A note about SVG. While my Mac was nicely rendering the WOFF font, I discovered Windows was not rendering so nicely. This was particularly true of Chrome on Windows, which uses its own font rendering engine. After reading this helpful Font Spring article I switched to SVG fonts, only to find that SVG fonts are not supported in Firefox or IE9+. So then I spent quite a bit of time hinting the font. Then I spent a lot more time hinting the font. It was a lot of work, but good hinting goes a long way. The icons look sharper across all browser and operating systems.

After all that, we ended up using WOFF for most browsers for a few couple reasons. First, the file was two and half times smaller than the SVG file (7kb compared to 18kb). Secondly, line height on SVG fonts behaves differently across browsers, which means the icons looked either too high or too low depending on the browser. We did end up using SVG for Chrome on Windows, since SVG fonts do not go through the default font rendering engine. They simply look the best. We load the font conditionally by adding CSS classes for the browser and operating system to the body element of the HTML via some JavaScript and User Agent sniffing. (Note: this is bad and you shouldn’t do it.) This also allows us to fix the line height fix conditionally.
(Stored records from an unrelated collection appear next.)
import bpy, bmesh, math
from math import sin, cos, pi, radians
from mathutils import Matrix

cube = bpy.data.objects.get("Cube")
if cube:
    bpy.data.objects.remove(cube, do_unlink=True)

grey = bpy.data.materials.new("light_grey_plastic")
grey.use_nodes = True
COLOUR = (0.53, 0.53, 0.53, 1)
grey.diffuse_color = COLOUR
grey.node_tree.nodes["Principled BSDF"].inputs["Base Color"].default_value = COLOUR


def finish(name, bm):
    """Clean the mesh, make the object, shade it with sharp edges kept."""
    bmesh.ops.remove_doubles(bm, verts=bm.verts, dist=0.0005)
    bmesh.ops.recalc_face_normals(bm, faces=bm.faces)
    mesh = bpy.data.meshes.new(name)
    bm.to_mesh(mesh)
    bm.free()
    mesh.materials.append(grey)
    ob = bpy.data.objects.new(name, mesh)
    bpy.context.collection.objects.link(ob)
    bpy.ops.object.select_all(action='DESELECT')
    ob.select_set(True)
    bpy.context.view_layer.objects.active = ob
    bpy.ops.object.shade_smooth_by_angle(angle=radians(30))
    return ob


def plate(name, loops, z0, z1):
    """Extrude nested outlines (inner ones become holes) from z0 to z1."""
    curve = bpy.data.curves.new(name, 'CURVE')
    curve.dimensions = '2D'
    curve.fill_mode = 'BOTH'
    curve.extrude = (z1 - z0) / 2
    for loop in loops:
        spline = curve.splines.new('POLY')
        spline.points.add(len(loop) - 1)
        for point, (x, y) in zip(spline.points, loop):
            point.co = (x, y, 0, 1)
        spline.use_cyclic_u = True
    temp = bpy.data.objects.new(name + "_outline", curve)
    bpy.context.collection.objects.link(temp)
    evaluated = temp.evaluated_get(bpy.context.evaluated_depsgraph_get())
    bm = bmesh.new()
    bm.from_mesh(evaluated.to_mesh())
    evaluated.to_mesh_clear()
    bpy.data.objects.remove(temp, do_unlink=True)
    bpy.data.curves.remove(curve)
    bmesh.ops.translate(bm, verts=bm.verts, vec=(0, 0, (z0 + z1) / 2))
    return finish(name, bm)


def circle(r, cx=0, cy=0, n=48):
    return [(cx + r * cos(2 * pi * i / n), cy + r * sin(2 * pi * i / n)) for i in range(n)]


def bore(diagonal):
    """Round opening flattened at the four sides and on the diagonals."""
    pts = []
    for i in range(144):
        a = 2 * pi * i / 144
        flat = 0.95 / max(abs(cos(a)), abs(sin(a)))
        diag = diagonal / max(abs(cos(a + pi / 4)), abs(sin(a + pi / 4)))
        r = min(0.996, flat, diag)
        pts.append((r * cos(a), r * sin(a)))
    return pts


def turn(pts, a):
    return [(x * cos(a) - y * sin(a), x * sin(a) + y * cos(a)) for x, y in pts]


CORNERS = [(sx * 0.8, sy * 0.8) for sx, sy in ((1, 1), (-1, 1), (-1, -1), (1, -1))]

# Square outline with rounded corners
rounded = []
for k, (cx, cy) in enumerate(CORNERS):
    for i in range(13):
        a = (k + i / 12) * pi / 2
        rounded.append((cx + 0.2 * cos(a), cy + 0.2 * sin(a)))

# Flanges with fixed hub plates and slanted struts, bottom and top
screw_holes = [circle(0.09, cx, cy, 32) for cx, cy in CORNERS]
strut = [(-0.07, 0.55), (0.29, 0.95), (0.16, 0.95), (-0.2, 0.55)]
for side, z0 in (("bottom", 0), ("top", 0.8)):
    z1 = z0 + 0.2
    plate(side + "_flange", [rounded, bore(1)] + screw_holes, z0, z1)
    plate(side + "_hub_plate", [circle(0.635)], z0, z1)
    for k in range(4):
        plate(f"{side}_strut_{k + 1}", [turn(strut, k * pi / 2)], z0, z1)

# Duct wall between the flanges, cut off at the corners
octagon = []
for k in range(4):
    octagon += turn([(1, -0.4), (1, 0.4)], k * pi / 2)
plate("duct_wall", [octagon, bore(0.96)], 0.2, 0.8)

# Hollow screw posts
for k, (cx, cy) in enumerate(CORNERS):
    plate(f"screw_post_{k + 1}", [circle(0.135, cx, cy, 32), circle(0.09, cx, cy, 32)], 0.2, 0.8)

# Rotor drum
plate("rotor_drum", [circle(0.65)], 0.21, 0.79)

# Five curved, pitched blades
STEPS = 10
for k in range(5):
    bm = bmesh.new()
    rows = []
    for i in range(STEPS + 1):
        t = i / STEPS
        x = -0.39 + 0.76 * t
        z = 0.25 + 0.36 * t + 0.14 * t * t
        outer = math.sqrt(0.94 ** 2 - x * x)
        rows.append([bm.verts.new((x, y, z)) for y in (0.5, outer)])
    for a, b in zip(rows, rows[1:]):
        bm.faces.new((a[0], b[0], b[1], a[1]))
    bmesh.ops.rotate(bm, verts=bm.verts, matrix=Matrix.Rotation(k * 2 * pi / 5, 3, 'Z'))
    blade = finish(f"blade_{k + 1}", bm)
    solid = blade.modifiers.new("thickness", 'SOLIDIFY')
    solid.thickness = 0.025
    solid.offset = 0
The code looks like this:

@font-face {
    font-family: 'Trellicons Regular SVG';
    src: url("/static/fonts/trellicons-regular.svg") format("svg");
    font-weight: normal;
    font-style: normal;
} .icon-lg, .icon-sm {
    font-family: "Trellicons Regular SVG";
} .icon-lg {
    line-height: 34px;
} .icon-sm {
    line-height: 20px;

For more on @font-face and loading fonts, check out Paul Irish’s “Bulletproof @font-face syntax” and Font Spring’s “The New Bulletproof @Font-Face Syntax”.

Building Reusable CSS

Now that we’ve got our font loaded, we need to write some more CSS in order to use it. First, we’ll set up our two different sizes.

.icon-sm {
    color: #b3b3b3; 
    display: inline-block; 
    font-family: "Trellicons"; 
    -webkit-font-smoothing: antialiased; 
        /* For more detail on this property, see Tim Van Damme's blog post. */
    font-style: normal;
    font-weight: normal;
    line-height: 1;
.icon-sm {
    height: 18px;
    font-size: 12px;
    line-height: 18px;
    width: 18px;
.icon-lg {
    height: 30px;
    font-size: 20px;
    line-height: 30px;
    width: 30px;

Now we need to go through and map the Unicode characters to CSS classes. In our font, the icon for organization is known as “F000”, the icon for board is “F002”, etc. We don’t want to write Unicode in our template every time. (Actually, we would have to write the HTML entity for the Unicode code point. Computers are awesome.) Luckily there’s an easy way to insert Unicode content in an element using only CSS. We’ll use “content” and the pseudo class “:before”. Here’s what it looks like:

.icon-org:before {
    content: "\f000";
.icon-member:before {
    content: "\f001";
.icon-board:before {
    content: "\f002";

Look, ma! No background-position! Now we can do:

<span class="icon-sm icon-org"/>


<span class="icon-lg icon-board"/>

Ta-da! Now all we need to do is convert the CSS and templates to the new… Oh… This is going to take a while…

There are a few different ways to implement the CSS/HTML. Another neat approach is to use data- attribute, a method outlined in John Hick’s 24 Ways post. This will save on markup and is more semantically correct. Also see Chris Coyier’s example here. The class based method worked best for us since it’s most similar to our codebase.

So there you have it. Every step of the process and all the reading, all in one place. Should you choose to go on this adventure, I wish you good luck! I’m glad we took the plunge. It’s a faster, more succinct, and more scalable implementation. If you have any questions, you can ask me on Twitter.

And, oh yeah, go sign up for Trello! It’s the easiest way to organize anything with anybody.